New ownership also led a name and logo change, taking input from members of the local indigeneous community. FireWolves, they decided, would tie into the franchise’s past while offering something new. “We spent a lot of time going back and forth over email and text message,” Kumin said. “What should the FireWolves look like? What color should they be? How ferocious should the logo be?”
Kumin remembered the first call he got after the sale was announced, from a prominent sports executive with ties to Boston, asking how they could get a team in the city.
In person and online, Marti and Manias have spent time scouting potential locations for the FireWolves’ youth training program. A key to their success, they say, is growing the game of box lacrosse.
“There were some logistical issues with moving from Uncasville, CT, boxing up team equipment, supplies and things of that nature,” Marti said, “but that’s a pretty small component. The main focus is getting set up and integrated in the market.”
In August, the PLL returns to Albany. All the new owners plan to get together, tacking on a strategy retreat in Saratoga Springs, 45 minutes from the arena. “Not everybody has met in person yet given COVID,” Marti said.
Marti and Manias will get a better sense of how well the FireWolves have rooted themselves in the community—and how much work remains—when their inaugural season starts in December. But as much focus as Marti put on identifying and developing the Albany market, the investment goes well beyond the so-called Capital Region.
“The whole real play is, down the road, is this sport really growing and having a tailwind?” Kumin said. “Are there going to be more kids dreaming about playing in the PLL and NLL than basketball or baseball?”

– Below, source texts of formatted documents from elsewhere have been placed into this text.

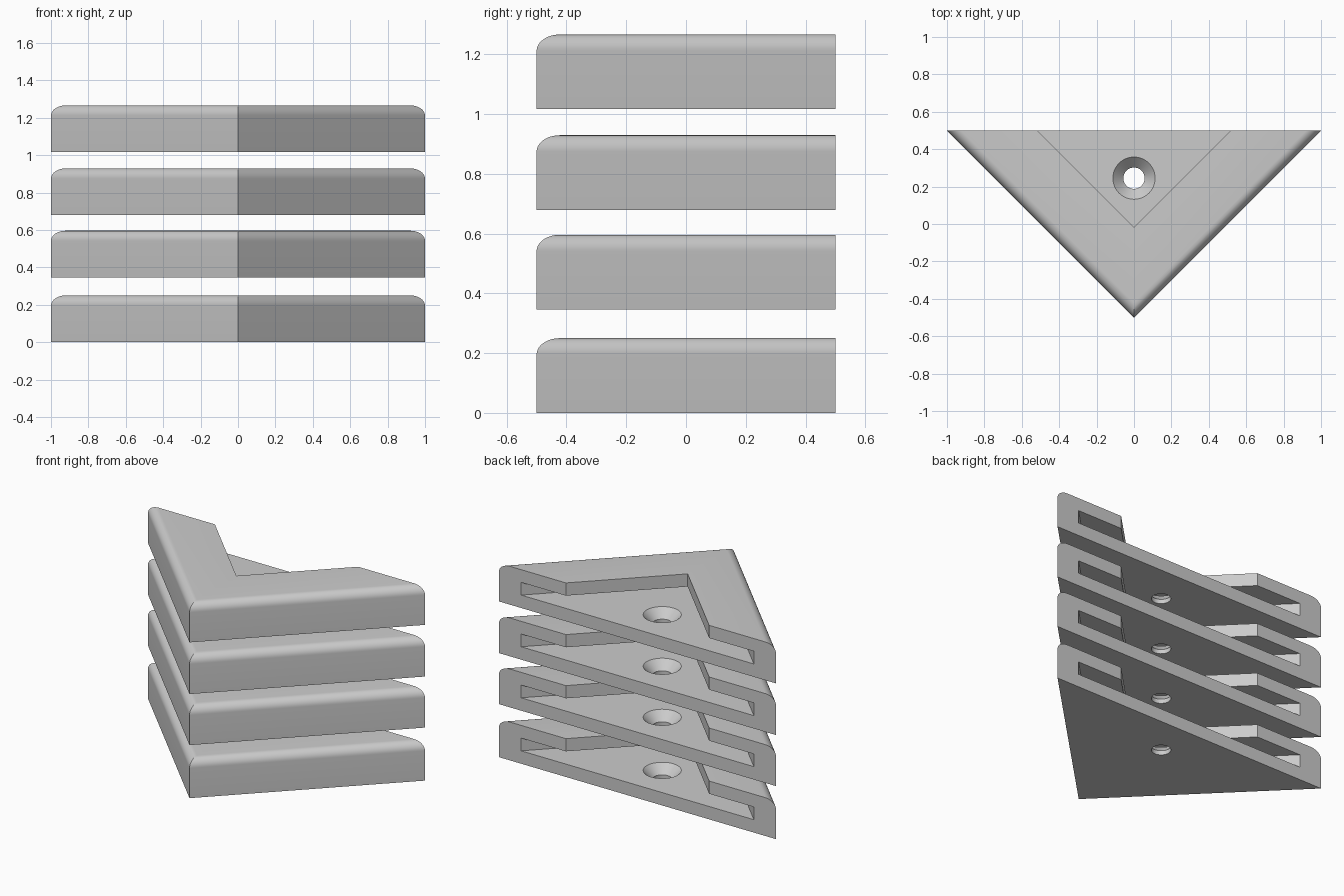
import bpy, bmesh, math

if "Cube" in bpy.data.objects:
    bpy.data.objects.remove(bpy.data.objects["Cube"])

BACK, R2 = 0.5, math.sqrt(2)


def mesh_from_rings(name, rings):
    """Loft closed rings of points into a capped solid."""
    bm = bmesh.new()
    rows = [[bm.verts.new(p) for p in ring] for ring in rings]
    n = len(rows[0])
    for a, b in zip(rows, rows[1:]):
        for i in range(n):
            j = (i + 1) % n
            bm.faces.new((a[i], a[j], b[j], b[i]))
    bm.faces.new(rows[0][::-1])
    bm.faces.new(rows[-1])
    bmesh.ops.recalc_face_normals(bm, faces=bm.faces)
    me = bpy.data.meshes.new(name)
    bm.to_mesh(me)
    bm.free()
    ob = bpy.data.objects.new(name, me)
    bpy.context.collection.objects.link(ob)
    return ob


def triangle(apex_y, z, back=BACK):
    w = back - apex_y
    return [(0, apex_y, z), (w, back, z), (-w, back, z)]


def circle(r, z, cy=0.245, n=48):
    return [(r * math.cos(2 * math.pi * i / n), cy + r * math.sin(2 * math.pi * i / n), z)
            for i in range(n)]


# Right-angled wedge body with rounded upper outer edges
H, r, steps = 0.25, 0.055, 10
rings = [triangle(-0.5, 0)]
for i in range(steps + 1):
    a = math.pi / 2 * i / steps
    rings.append(triangle(-0.5 + R2 * r * (1 - math.cos(a)), H - r + r * math.sin(a)))
bracket = mesh_from_rings("corner_bracket_1", rings)

# Cutters: wide inner slot, narrower top opening, countersunk screw hole
cutters = [
    mesh_from_rings("slot_cutter", [triangle(-0.34, 0.084, 0.7), triangle(-0.34, 0.167, 0.7)]),
    mesh_from_rings("opening_cutter", [triangle(-0.017, 0.12, 0.7), triangle(-0.017, 0.4, 0.7)]),
    mesh_from_rings("screw_hole_cutter", [circle(0.057, -0.1), circle(0.057, 0.028),
                                          circle(0.113, 0.084), circle(0.113, 0.12)]),
]
for c in cutters:
    m = bracket.modifiers.new(c.name, 'BOOLEAN')
    m.operation, m.solver, m.object = 'DIFFERENCE', 'EXACT', c

# Bake the cuts and remove the cutters
deps = bpy.context.evaluated_depsgraph_get()
baked = bpy.data.meshes.new_from_object(bracket.evaluated_get(deps))
bracket.modifiers.clear()
bracket.data = baked
for c in cutters:
    bpy.data.objects.remove(c)

bpy.context.view_layer.objects.active = bracket
bracket.select_set(True)
bpy.ops.object.shade_smooth_by_angle(angle=math.radians(30))

# Stack of four identical brackets
for i, z in enumerate((0.346, 0.679, 1.016), start=2):
    ob = bracket.copy()
    ob.name = f"corner_bracket_{i}"
    ob.location.z = z
    bpy.context.collection.objects.link(ob)
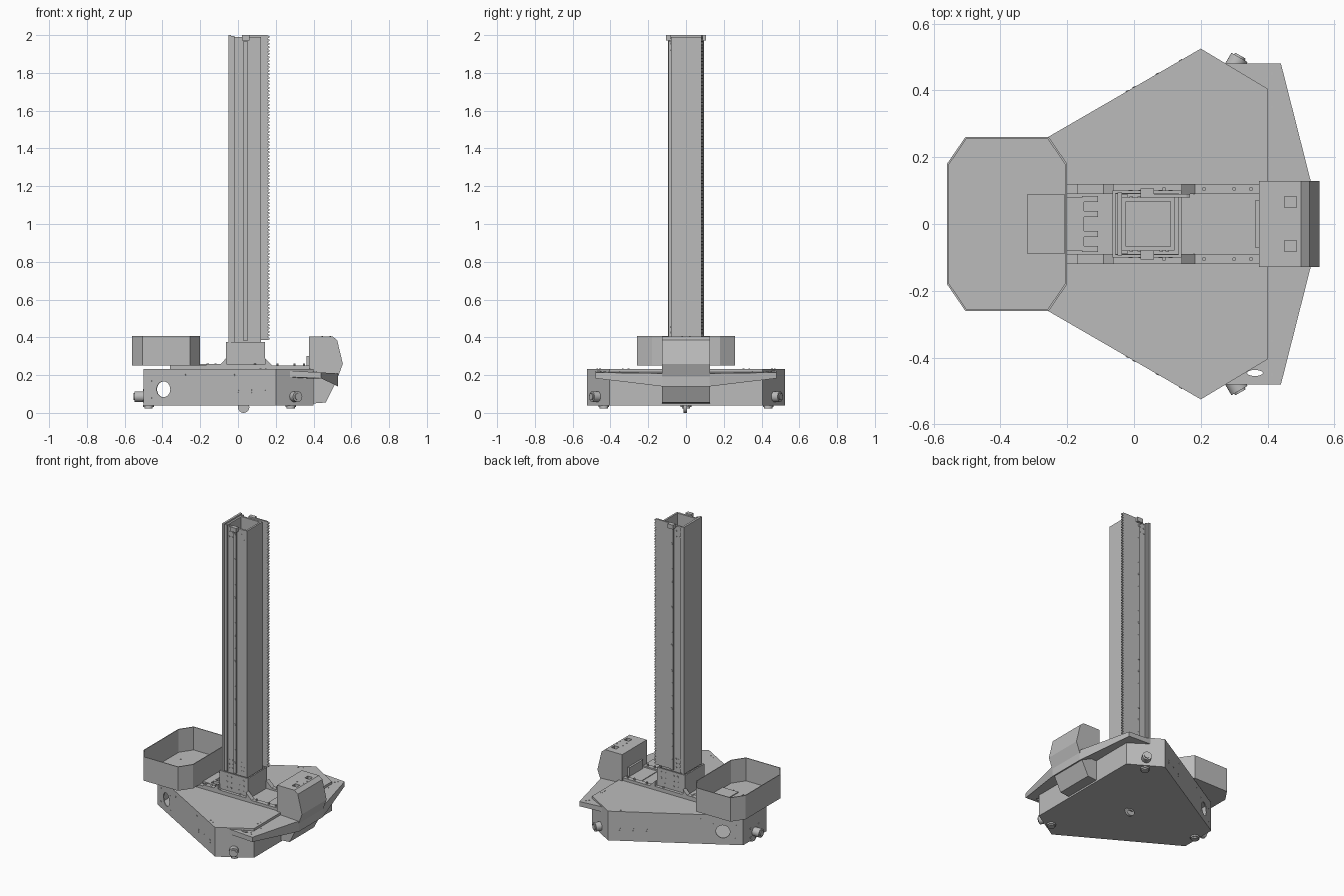
import bpy, bmesh, math
from mathutils import Vector

cube = bpy.data.objects.get("Cube")
if cube:
    bpy.data.objects.remove(cube, do_unlink=True)

grey = bpy.data.materials.new("plain_grey")
grey.use_nodes = True
COLOR = (0.5, 0.5, 0.5, 1)
grey.diffuse_color = COLOR
grey.node_tree.nodes["Principled BSDF"].inputs["Base Color"].default_value = COLOR


def finish(name, bm):
    bmesh.ops.recalc_face_normals(bm, faces=bm.faces)
    me = bpy.data.meshes.new(name)
    bm.to_mesh(me)
    bm.free()
    me.materials.append(grey)
    ob = bpy.data.objects.new(name, me)
    bpy.context.collection.objects.link(ob)
    return ob


def place(p, w, axis):
    return (p[0], p[1], w) if axis == "z" else (p[0], w, p[1])


def prism(name, pts, a, b, axis="z"):
    """Extrude an outline between two levels; each level may be a list."""
    n = len(pts)
    la = a if isinstance(a, list) else [a] * n
    lb = b if isinstance(b, list) else [b] * n
    bm = bmesh.new()
    lo = [bm.verts.new(place(p, w, axis)) for p, w in zip(pts, la)]
    hi = [bm.verts.new(place(p, w, axis)) for p, w in zip(pts, lb)]
    bm.faces.new(lo)
    bm.faces.new(hi)
    for i in range(n):
        j = (i + 1) % n
        bm.faces.new((lo[i], lo[j], hi[j], hi[i]))
    return finish(name, bm)


def ring(name, pts, t, a, b):
    """Open tube whose wall is about t thick."""
    xs, ys = [p[0] for p in pts], [p[1] for p in pts]
    cx, cy = (max(xs) + min(xs)) / 2, (max(ys) + min(ys)) / 2
    sx, sy = 1 - 2 * t / (max(xs) - min(xs)), 1 - 2 * t / (max(ys) - min(ys))
    inner = [(cx + (x - cx) * sx, cy + (y - cy) * sy) for x, y in pts]
    bm = bmesh.new()
    loops = [[bm.verts.new((x, y, z)) for x, y in o]
             for o, z in ((pts, a), (pts, b), (inner, b), (inner, a))]
    n = len(pts)
    for k in range(4):
        p, q = loops[k], loops[(k + 1) % 4]
        for i in range(n):
            j = (i + 1) % n
            bm.faces.new((p[i], p[j], q[j], q[i]))
    return finish(name, bm)


def rect(x0, x1, y0, y1):
    return [(x0, y0), (x1, y0), (x1, y1), (x0, y1)]


def box(name, x0, x1, y0, y1, z0, z1):
    return prism(name, rect(x0, x1, y0, y1), z0, z1)


def rods(name, items, seg=12):
    """Cylinders in one object: (start, direction, length, radius)."""
    bm = bmesh.new()
    for p, d, length, r in items:
        d = Vector(d).normalized()
        m = d.to_track_quat("Z", "Y").to_matrix().to_4x4()
        m.translation = Vector(p) + d * length / 2
        bmesh.ops.create_cone(bm, cap_ends=True, segments=seg, radius1=r,
                              radius2=r, depth=length, matrix=m)
    ob = finish(name, bm)
    bpy.ops.object.select_all(action="DESELECT")
    bpy.context.view_layer.objects.active = ob
    ob.select_set(True)
    bpy.ops.object.shade_smooth_by_angle(angle=math.radians(35))
    return ob


def apply_mods(ob):
    bpy.context.view_layer.objects.active = ob
    for m in list(ob.modifiers):
        bpy.ops.object.modifier_apply(modifier=m.name)


def cut(ob, cutter):
    cutter.hide_render = True
    m = ob.modifiers.new("cut", "BOOLEAN")
    m.object, m.solver = cutter, "EXACT"
    apply_mods(ob)
    bpy.data.objects.remove(cutter, do_unlink=True)


SIDES = ((1, "left"), (-1, "right"))

# Base: hollow triangle with cut corners and a round port in each slanted wall
half = [(-0.5, 0.12), (0.2, 0.525), (0.4, 0.405)]
base = prism("base_body", half + [(x, -y) for x, y in reversed(half)], 0.04, 0.232)
shell = base.modifiers.new("shell", "SOLIDIFY")
shell.thickness, shell.offset = 0.008, -1
apply_mods(base)


def wall(x, s):
    return s * (0.12 + (x + 0.5) * 0.5786)


cut(base, rods("port_cutter", [((-0.395 + 0.02, wall(-0.395, s) - s * 0.0346, 0.125),
                               (-0.5, s * 0.866, 0), 0.08, 0.042) for s, _ in SIDES], 32))

# Small bolts on the slanted walls
spots = [(x, z) for x in (0.0, 0.07, 0.14) for z in (0.105, 0.12)]
spots += [(-0.46, 0.17), (-0.345, 0.17), (-0.46, 0.08), (-0.345, 0.08), (-0.28, 0.2), (-0.02, 0.2)]
rods("base_bolts", [((x, wall(x, s), z), (-0.5, s * 0.866, 0), 0.002, 0.005)
                    for x, z in spots for s, _ in SIDES], 8)
rods("lid_bolts", [((x, s * y, 0.231), (0, 0, 1), 0.003, 0.005) for s, _ in SIDES for x, y in
                   ((0.12, 0.455), (0.147, 0.47), (0.38, 0.305), (0.38, 0.335))], 8)

# Corner sensors and feet, repeated at three angles
CX = 0.028
for ang, label in ((180, "rear"), (60, "left"), (-60, "right")):
    d = Vector((math.cos(math.radians(ang)), math.sin(math.radians(ang)), 0))
    o = Vector((CX, 0, 0))
    up = Vector((0, 0, 0.086))
    side = Vector((-d.y, d.x, 0))
    rods(label + "_corner_sensor", [(o + d * 0.52 + up, d, 0.056, 0.028),
                                    (o + d * 0.52 + up, d, 0.062, 0.018)], 24)
    rods(label + "_sensor_bolts",
         [(o + d * 0.527 + up + side * a + Vector((0, 0, b)), d, 0.004, 0.006)
          for a in (-0.042, 0.042) for b in (-0.025, 0.035)], 8)
    rods(label + "_foot", [(o + d * 0.502 + Vector((0, 0, 0.022)), (0, 0, 1), 0.02, 0.022),
                           (o + d * 0.502 + Vector((0, 0, 0.03)), (0, 0, 1), 0.012, 0.028)], 16)

# Centre caster
rods("caster_wheel", [((0.03, -0.012, 0.03), (0, 1, 0), 0.016, 0.03)], 24)
box("caster_fork", 0.015, 0.045, -0.018, 0.012, 0.03, 0.042)

# Front bumper wing with a slot
wing = [(0.275, 0.48), (0.44, 0.48), (0.53, 0.125)]
bumper = prism("bumper_wing", wing + [(x, -y) for x, y in reversed(wing)],
               [0.19, 0.183, 0.14, 0.14, 0.183, 0.19],
               [0.223, 0.214, 0.209, 0.209, 0.214, 0.223])
slot = [(0.362 + 0.024 * math.cos(k * math.pi / 8), -0.446 + 0.009 * math.sin(k * math.pi / 8))
        for k in range(16)]
cut(bumper, prism("slot_cutter", slot, 0.1, 0.3))
rods("bumper_bolts", [((x, s * y, 0.212), (0, 0, 1), 0.007, 0.004) for s, _ in SIDES
                      for x, y in ((0.413, 0.35), (0.413, 0.45), (0.4, 0.435))], 8)

# Head unit at the front
head = prism("head_unit", [(0.375, 0.405), (0.5, 0.405), (0.525, 0.385), (0.555, 0.26),
                           (0.52, 0.165), (0.465, 0.055), (0.401, 0.05), (0.401, 0.2),
                           (0.375, 0.2)], -0.128, 0.128, "y")
for s, label in SIDES:
    cut(head, box("window_cutter", 0.451, 0.486, s * 0.066 - 0.016, s * 0.066 + 0.016, 0.375, 0.45))
rods("head_bolts", [((x, s * 0.02, 0.404), (0, 0, 1), 0.003, 0.004)
                    for x in (0.445, 0.488) for s, _ in SIDES], 8)
box("head_back_panel", 0.362, 0.376, -0.07, 0.07, 0.232, 0.3)

# Deck plate and rails
box("deck_plate", -0.36, 0.39, -0.09, 0.09, 0.23, 0.238)
box("deck_step", 0.27, 0.39, -0.088, 0.088, 0.237, 0.242)
for s, label in SIDES:
    y0, y1 = sorted((s * 0.09, s * 0.12))
    box(label + "_deck_rail", -0.36, 0.385, y0, y1, 0.23, 0.25)
    box(label + "_rail_cap", -0.17, -0.05, y0, y1, 0.249, 0.259)
    rods(label + "_rail_bolts", [((x, s * 0.105, 0.249), (0, 0, 1), 0.013, 0.006)
                                 for x in (-0.16, -0.12, 0.09, 0.21, 0.3, 0.35)], 10)
    prism(label + "_rear_gusset", [(-0.1, 0.25), (-0.062, 0.25), (-0.062, 0.29)], y0, y1, "y")
    prism(label + "_front_gusset", [(0.142, 0.25), (0.182, 0.25), (0.142, 0.29)], y0, y1, "y")
    box(label + "_foot_block", -0.062, 0.142, y0, y1, 0.249, 0.256)
    # Forked cable bracket behind the column
    for k, y in enumerate((0.03, 0.075)):
        box(f"{label}_cable_finger_{k}", -0.155, -0.108, s * y - 0.009, s * y + 0.009, 0.237, 0.258)
box("cable_bracket", -0.2, -0.15, -0.08, 0.08, 0.237, 0.258)

# Open tray at the rear
oct_half = [(-0.56, 0.18), (-0.505, 0.26), (-0.255, 0.26), (-0.2, 0.18)]
outline = oct_half + [(x, -y) for x, y in reversed(oct_half)]
ring("tray_walls", outline, 0.005, 0.25, 0.407)
prism("tray_floor", [(-0.38 + (x + 0.38) * 0.99, y * 0.99) for x, y in outline], 0.25, 0.256)
box("tray_bracket", -0.36, -0.206, -0.09, 0.09, 0.255, 0.259)
box("tray_bracket_top", -0.32, -0.206, -0.088, 0.088, 0.258, 0.264)
rods("tray_bolts", [((x, s * 0.105, 0.255), (0, 0, 1), 0.003, 0.006)
                    for x in (-0.49, -0.38, -0.27) for s, _ in SIDES], 10)

# Column: foot collar, tube and rear plate
ring("column_collar", rect(-0.064, 0.142, -0.1, 0.1), 0.009, 0.238, 0.375)
ring("column_tube", rect(-0.036, 0.122, -0.08, 0.08), 0.012, 0.238, 1.99)
box("column_rear_plate", -0.05, -0.036, -0.094, 0.094, 0.375, 2.0)

# Column guide rails, end stops and bolts on both sides
for s, label in SIDES:
    def side_box(name, x0, x1, d, z0, z1):
        y0, y1 = sorted((s * 0.079, s * d))
        box(label + name, x0, x1, y0, y1, z0, z1)
    side_box("_guide_rail", 0.03, 0.05, 0.092, 0.38, 1.97)
    side_box("_guide_rib", -0.036, -0.018, 0.088, 0.375, 1.995)
    side_box("_top_stop", 0.02, 0.06, 0.106, 1.972, 2.0)
    bolts = [((0.04, s * 0.091, 0.45 + 0.0835 * k), (0, s, 0), 0.002, 0.006) for k in range(19)]
    bolts += [((x, s * 0.079, z), (0, s, 0), 0.003, 0.005) for x in (-0.008, 0.015, 0.082, 0.1)
              for z in (0.4, 0.425, 0.455, 1.92, 1.955, 1.985)]
    bolts += [((x, s * 0.099, z), (0, s, 0), 0.003, 0.006) for x in (-0.01, 0.02, 0.08, 0.11)
              for z in (0.28, 0.315, 0.35)]
    rods(label + "_column_bolts", bolts, 8)

# Toothed rack along the front left edge of the column
N, z0 = 90, 0.385
pitch = (2.0 - z0) / N
profile = [(0.05, 2.0), (0.05, z0)]
for k in range(N):
    z = z0 + k * pitch
    profile += [(0.157, z), (0.168, z + pitch * 0.3), (0.168, z + pitch * 0.6), (0.157, z + pitch * 0.9)]
profile.append((0.157, 2.0))
prism("toothed_rack", profile, 0.079, 0.09, "y")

Sakiewicz makes another comparison. “I see a lot of similarities between MLS, NLL and the sports of soccer and lacrosse,” he said. “In 1995 you could’ve bought an MLS team for $5 million. Today their franchises are trading for hundreds of millions.”